As someone who advocated for this very idea back in 2007, I salute the organizers, SDOT, and others involved to actually make it happen. Small scale changes can have a big difference!

Hayley B

As a resident of the Biltmore, just southeast of the Summit Slope park and pea patch, I have been waiting patiently for these improvements and am excited to see them come to fruition. Given how long the waitlist is for the pea patch (I’ve been on it for years), I hoped more of the new space would be for garden patches… but other vegetation is welcome too, especially for those of us with pups (and there are approximately one billion pups within a two block radius). My pup is always trying to get into people’s gardens, so it will be good to have other vegetated space for her to sniff around.

Can’t wait for the last of the plants to go in and fences to come down, so we can fully enjoy our back yard again.

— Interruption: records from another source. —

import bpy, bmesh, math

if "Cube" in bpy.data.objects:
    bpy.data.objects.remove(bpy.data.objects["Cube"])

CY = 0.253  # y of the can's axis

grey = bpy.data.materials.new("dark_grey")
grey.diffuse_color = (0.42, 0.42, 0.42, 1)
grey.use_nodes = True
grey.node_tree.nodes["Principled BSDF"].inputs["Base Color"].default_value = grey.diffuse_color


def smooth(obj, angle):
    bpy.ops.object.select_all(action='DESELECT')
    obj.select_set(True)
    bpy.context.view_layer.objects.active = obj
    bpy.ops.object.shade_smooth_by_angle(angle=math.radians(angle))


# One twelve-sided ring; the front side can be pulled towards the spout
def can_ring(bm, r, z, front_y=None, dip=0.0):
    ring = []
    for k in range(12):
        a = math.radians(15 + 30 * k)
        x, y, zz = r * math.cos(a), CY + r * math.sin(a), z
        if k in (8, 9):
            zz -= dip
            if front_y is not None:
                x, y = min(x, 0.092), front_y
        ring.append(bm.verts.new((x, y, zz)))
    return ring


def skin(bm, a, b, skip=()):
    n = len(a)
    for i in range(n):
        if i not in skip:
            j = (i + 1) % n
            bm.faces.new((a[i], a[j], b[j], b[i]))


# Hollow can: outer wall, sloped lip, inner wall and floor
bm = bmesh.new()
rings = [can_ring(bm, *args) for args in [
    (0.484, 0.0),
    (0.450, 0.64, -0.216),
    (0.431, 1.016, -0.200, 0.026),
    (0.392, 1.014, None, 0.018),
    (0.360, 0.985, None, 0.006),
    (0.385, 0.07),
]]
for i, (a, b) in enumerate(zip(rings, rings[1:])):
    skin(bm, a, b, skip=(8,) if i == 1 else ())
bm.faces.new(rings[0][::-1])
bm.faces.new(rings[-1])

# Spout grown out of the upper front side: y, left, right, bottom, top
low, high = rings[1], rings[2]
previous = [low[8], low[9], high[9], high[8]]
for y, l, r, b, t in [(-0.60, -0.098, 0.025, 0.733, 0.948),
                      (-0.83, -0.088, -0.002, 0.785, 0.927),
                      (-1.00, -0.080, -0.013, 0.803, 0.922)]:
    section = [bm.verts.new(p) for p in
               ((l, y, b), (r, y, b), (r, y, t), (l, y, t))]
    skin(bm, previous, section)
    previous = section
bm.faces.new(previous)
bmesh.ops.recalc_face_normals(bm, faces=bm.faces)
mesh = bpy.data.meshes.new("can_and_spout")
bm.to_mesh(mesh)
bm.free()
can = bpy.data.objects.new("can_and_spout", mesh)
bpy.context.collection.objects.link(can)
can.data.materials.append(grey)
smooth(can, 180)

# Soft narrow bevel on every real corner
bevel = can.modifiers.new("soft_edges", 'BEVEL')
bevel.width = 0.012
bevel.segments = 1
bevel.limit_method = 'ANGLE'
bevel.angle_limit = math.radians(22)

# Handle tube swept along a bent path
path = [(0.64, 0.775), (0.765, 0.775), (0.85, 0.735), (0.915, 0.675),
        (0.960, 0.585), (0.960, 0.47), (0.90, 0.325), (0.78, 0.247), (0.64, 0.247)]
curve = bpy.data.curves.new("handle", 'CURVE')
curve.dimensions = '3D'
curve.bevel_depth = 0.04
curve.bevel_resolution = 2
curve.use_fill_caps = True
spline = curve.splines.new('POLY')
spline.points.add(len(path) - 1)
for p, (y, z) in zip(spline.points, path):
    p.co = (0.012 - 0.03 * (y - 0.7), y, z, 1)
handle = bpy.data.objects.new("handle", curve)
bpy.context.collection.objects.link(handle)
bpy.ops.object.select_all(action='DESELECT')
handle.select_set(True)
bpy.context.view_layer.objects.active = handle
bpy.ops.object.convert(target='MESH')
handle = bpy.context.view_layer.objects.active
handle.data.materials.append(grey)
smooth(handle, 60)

Cameron Sparr

Great to see these little improvements. Although I do wonder if the streets could have been closed off entirely in both cases, allowing space for a larger park. Do we have to have a through-intersection at _every_ block?

It especially seems like a missed opportunity at John Street since we already got rid of the parking!

Cameron Sparr

Fair enough, good to know there’s a reason behind it.

Do you know if SFD is open to streets being converted to pedestrian-only? The idea would be that they’re still paved and usable by a vehicle in case of an emergency, but for regular day-to-day they would only be for pedestrians.